======== Exercise material ========

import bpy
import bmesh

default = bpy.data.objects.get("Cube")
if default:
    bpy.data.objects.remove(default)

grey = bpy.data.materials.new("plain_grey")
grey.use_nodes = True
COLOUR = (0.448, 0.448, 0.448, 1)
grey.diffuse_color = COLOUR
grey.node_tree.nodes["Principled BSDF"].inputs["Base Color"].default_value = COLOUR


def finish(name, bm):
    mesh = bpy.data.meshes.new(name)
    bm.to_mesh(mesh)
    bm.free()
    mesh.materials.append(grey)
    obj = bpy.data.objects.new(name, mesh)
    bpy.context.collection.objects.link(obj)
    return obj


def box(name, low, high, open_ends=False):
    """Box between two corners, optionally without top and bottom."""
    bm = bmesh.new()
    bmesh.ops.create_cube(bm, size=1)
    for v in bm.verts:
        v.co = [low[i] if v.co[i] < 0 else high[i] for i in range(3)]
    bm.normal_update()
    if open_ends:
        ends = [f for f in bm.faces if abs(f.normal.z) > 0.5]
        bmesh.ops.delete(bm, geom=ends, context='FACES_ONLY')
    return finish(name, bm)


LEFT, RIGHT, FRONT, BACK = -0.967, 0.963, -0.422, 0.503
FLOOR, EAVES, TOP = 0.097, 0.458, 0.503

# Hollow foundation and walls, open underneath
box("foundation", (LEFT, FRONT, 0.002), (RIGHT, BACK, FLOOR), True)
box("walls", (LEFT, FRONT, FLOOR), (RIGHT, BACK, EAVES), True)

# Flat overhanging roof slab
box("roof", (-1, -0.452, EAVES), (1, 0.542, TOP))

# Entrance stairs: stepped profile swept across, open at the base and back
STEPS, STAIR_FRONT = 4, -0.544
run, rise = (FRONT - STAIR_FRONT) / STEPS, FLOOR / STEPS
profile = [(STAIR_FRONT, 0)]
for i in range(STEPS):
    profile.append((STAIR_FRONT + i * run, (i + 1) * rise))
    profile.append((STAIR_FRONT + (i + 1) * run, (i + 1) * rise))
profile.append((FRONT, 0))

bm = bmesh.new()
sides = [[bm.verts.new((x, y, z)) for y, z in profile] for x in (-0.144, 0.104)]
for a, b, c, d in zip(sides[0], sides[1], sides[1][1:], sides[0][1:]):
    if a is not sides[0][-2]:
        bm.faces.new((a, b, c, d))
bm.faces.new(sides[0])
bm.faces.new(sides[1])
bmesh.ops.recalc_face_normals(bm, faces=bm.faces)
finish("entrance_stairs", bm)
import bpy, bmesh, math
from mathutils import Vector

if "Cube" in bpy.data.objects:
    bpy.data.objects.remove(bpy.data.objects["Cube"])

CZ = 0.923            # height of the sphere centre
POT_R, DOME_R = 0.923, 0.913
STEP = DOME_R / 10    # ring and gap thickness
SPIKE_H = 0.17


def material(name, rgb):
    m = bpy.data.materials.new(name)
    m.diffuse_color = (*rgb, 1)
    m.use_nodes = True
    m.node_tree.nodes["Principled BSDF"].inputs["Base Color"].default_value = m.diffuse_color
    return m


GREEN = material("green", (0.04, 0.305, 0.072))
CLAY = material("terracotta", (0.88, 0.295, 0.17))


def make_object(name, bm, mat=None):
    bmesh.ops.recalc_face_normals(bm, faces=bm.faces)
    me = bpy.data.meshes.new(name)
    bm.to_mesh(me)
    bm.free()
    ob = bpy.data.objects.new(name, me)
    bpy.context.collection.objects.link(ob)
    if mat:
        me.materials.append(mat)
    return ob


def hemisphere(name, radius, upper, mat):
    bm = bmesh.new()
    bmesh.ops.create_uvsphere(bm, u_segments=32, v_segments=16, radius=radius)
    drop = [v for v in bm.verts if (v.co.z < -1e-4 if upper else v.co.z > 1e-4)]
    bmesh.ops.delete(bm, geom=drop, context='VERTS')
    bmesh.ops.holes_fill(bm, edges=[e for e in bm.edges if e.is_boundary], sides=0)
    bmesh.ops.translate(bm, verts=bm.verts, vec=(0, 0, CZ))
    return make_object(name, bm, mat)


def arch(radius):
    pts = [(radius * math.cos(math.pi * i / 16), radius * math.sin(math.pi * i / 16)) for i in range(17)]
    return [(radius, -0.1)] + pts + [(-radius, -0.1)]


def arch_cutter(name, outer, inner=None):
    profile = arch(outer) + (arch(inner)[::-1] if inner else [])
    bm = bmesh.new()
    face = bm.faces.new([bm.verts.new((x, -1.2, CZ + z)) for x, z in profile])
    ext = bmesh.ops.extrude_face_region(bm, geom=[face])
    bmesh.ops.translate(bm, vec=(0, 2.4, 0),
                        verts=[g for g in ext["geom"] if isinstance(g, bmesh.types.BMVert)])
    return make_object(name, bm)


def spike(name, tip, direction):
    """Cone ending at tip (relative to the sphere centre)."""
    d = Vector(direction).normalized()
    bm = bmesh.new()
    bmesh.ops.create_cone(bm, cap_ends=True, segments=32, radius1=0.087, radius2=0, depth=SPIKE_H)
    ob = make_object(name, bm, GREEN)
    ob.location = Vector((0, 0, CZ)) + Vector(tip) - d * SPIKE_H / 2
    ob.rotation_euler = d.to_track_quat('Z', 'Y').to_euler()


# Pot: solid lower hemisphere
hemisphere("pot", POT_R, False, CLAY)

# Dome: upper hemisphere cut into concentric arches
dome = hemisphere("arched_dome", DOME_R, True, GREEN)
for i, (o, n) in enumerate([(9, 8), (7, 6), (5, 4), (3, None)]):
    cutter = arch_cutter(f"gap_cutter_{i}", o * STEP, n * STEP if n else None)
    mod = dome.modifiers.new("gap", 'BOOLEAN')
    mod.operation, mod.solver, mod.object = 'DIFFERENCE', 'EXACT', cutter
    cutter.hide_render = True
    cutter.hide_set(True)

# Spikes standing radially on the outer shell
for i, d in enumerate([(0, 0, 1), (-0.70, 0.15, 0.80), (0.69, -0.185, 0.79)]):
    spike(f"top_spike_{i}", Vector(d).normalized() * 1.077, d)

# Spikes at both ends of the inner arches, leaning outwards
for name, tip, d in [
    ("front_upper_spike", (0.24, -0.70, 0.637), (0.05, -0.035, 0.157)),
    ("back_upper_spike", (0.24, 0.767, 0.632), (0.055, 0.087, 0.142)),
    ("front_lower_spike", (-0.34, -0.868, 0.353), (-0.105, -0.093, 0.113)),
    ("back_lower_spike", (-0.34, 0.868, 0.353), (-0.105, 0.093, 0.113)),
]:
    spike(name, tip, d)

========

# Work required
Output every record exactly as written, with nothing dropped.

# Completed task
import bpy
import bmesh

default = bpy.data.objects.get("Cube")
if default:
    bpy.data.objects.remove(default)

grey = bpy.data.materials.new("plain_grey")
grey.use_nodes = True
COLOUR = (0.448, 0.448, 0.448, 1)
grey.diffuse_color = COLOUR
grey.node_tree.nodes["Principled BSDF"].inputs["Base Color"].default_value = COLOUR


def finish(name, bm):
    mesh = bpy.data.meshes.new(name)
    bm.to_mesh(mesh)
    bm.free()
    mesh.materials.append(grey)
    obj = bpy.data.objects.new(name, mesh)
    bpy.context.collection.objects.link(obj)
    return obj


def box(name, low, high, open_ends=False):
    """Box between two corners, optionally without top and bottom."""
    bm = bmesh.new()
    bmesh.ops.create_cube(bm, size=1)
    for v in bm.verts:
        v.co = [low[i] if v.co[i] < 0 else high[i] for i in range(3)]
    bm.normal_update()
    if open_ends:
        ends = [f for f in bm.faces if abs(f.normal.z) > 0.5]
        bmesh.ops.delete(bm, geom=ends, context='FACES_ONLY')
    return finish(name, bm)


LEFT, RIGHT, FRONT, BACK = -0.967, 0.963, -0.422, 0.503
FLOOR, EAVES, TOP = 0.097, 0.458, 0.503

# Hollow foundation and walls, open underneath
box("foundation", (LEFT, FRONT, 0.002), (RIGHT, BACK, FLOOR), True)
box("walls", (LEFT, FRONT, FLOOR), (RIGHT, BACK, EAVES), True)

# Flat overhanging roof slab
box("roof", (-1, -0.452, EAVES), (1, 0.542, TOP))

# Entrance stairs: stepped profile swept across, open at the base and back
STEPS, STAIR_FRONT = 4, -0.544
run, rise = (FRONT - STAIR_FRONT) / STEPS, FLOOR / STEPS
profile = [(STAIR_FRONT, 0)]
for i in range(STEPS):
    profile.append((STAIR_FRONT + i * run, (i + 1) * rise))
    profile.append((STAIR_FRONT + (i + 1) * run, (i + 1) * rise))
profile.append((FRONT, 0))

bm = bmesh.new()
sides = [[bm.verts.new((x, y, z)) for y, z in profile] for x in (-0.144, 0.104)]
for a, b, c, d in zip(sides[0], sides[1], sides[1][1:], sides[0][1:]):
    if a is not sides[0][-2]:
        bm.faces.new((a, b, c, d))
bm.faces.new(sides[0])
bm.faces.new(sides[1])
bmesh.ops.recalc_face_normals(bm, faces=bm.faces)
finish("entrance_stairs", bm)
import bpy, bmesh, math
from mathutils import Vector

if "Cube" in bpy.data.objects:
    bpy.data.objects.remove(bpy.data.objects["Cube"])

CZ = 0.923            # height of the sphere centre
POT_R, DOME_R = 0.923, 0.913
STEP = DOME_R / 10    # ring and gap thickness
SPIKE_H = 0.17


def material(name, rgb):
    m = bpy.data.materials.new(name)
    m.diffuse_color = (*rgb, 1)
    m.use_nodes = True
    m.node_tree.nodes["Principled BSDF"].inputs["Base Color"].default_value = m.diffuse_color
    return m


GREEN = material("green", (0.04, 0.305, 0.072))
CLAY = material("terracotta", (0.88, 0.295, 0.17))


def make_object(name, bm, mat=None):
    bmesh.ops.recalc_face_normals(bm, faces=bm.faces)
    me = bpy.data.meshes.new(name)
    bm.to_mesh(me)
    bm.free()
    ob = bpy.data.objects.new(name, me)
    bpy.context.collection.objects.link(ob)
    if mat:
        me.materials.append(mat)
    return ob


def hemisphere(name, radius, upper, mat):
    bm = bmesh.new()
    bmesh.ops.create_uvsphere(bm, u_segments=32, v_segments=16, radius=radius)
    drop = [v for v in bm.verts if (v.co.z < -1e-4 if upper else v.co.z > 1e-4)]
    bmesh.ops.delete(bm, geom=drop, context='VERTS')
    bmesh.ops.holes_fill(bm, edges=[e for e in bm.edges if e.is_boundary], sides=0)
    bmesh.ops.translate(bm, verts=bm.verts, vec=(0, 0, CZ))
    return make_object(name, bm, mat)


def arch(radius):
    pts = [(radius * math.cos(math.pi * i / 16), radius * math.sin(math.pi * i / 16)) for i in range(17)]
    return [(radius, -0.1)] + pts + [(-radius, -0.1)]


def arch_cutter(name, outer, inner=None):
    profile = arch(outer) + (arch(inner)[::-1] if inner else [])
    bm = bmesh.new()
    face = bm.faces.new([bm.verts.new((x, -1.2, CZ + z)) for x, z in profile])
    ext = bmesh.ops.extrude_face_region(bm, geom=[face])
    bmesh.ops.translate(bm, vec=(0, 2.4, 0),
                        verts=[g for g in ext["geom"] if isinstance(g, bmesh.types.BMVert)])
    return make_object(name, bm)


def spike(name, tip, direction):
    """Cone ending at tip (relative to the sphere centre)."""
    d = Vector(direction).normalized()
    bm = bmesh.new()
    bmesh.ops.create_cone(bm, cap_ends=True, segments=32, radius1=0.087, radius2=0, depth=SPIKE_H)
    ob = make_object(name, bm, GREEN)
    ob.location = Vector((0, 0, CZ)) + Vector(tip) - d * SPIKE_H / 2
    ob.rotation_euler = d.to_track_quat('Z', 'Y').to_euler()


# Pot: solid lower hemisphere
hemisphere("pot", POT_R, False, CLAY)

# Dome: upper hemisphere cut into concentric arches
dome = hemisphere("arched_dome", DOME_R, True, GREEN)
for i, (o, n) in enumerate([(9, 8), (7, 6), (5, 4), (3, None)]):
    cutter = arch_cutter(f"gap_cutter_{i}", o * STEP, n * STEP if n else None)
    mod = dome.modifiers.new("gap", 'BOOLEAN')
    mod.operation, mod.solver, mod.object = 'DIFFERENCE', 'EXACT', cutter
    cutter.hide_render = True
    cutter.hide_set(True)

# Spikes standing radially on the outer shell
for i, d in enumerate([(0, 0, 1), (-0.70, 0.15, 0.80), (0.69, -0.185, 0.79)]):
    spike(f"top_spike_{i}", Vector(d).normalized() * 1.077, d)

# Spikes at both ends of the inner arches, leaning outwards
for name, tip, d in [
    ("front_upper_spike", (0.24, -0.70, 0.637), (0.05, -0.035, 0.157)),
    ("back_upper_spike", (0.24, 0.767, 0.632), (0.055, 0.087, 0.142)),
    ("front_lower_spike", (-0.34, -0.868, 0.353), (-0.105, -0.093, 0.113)),
    ("back_lower_spike", (-0.34, 0.868, 0.353), (-0.105, 0.093, 0.113)),
]:
    spike(name, tip, d)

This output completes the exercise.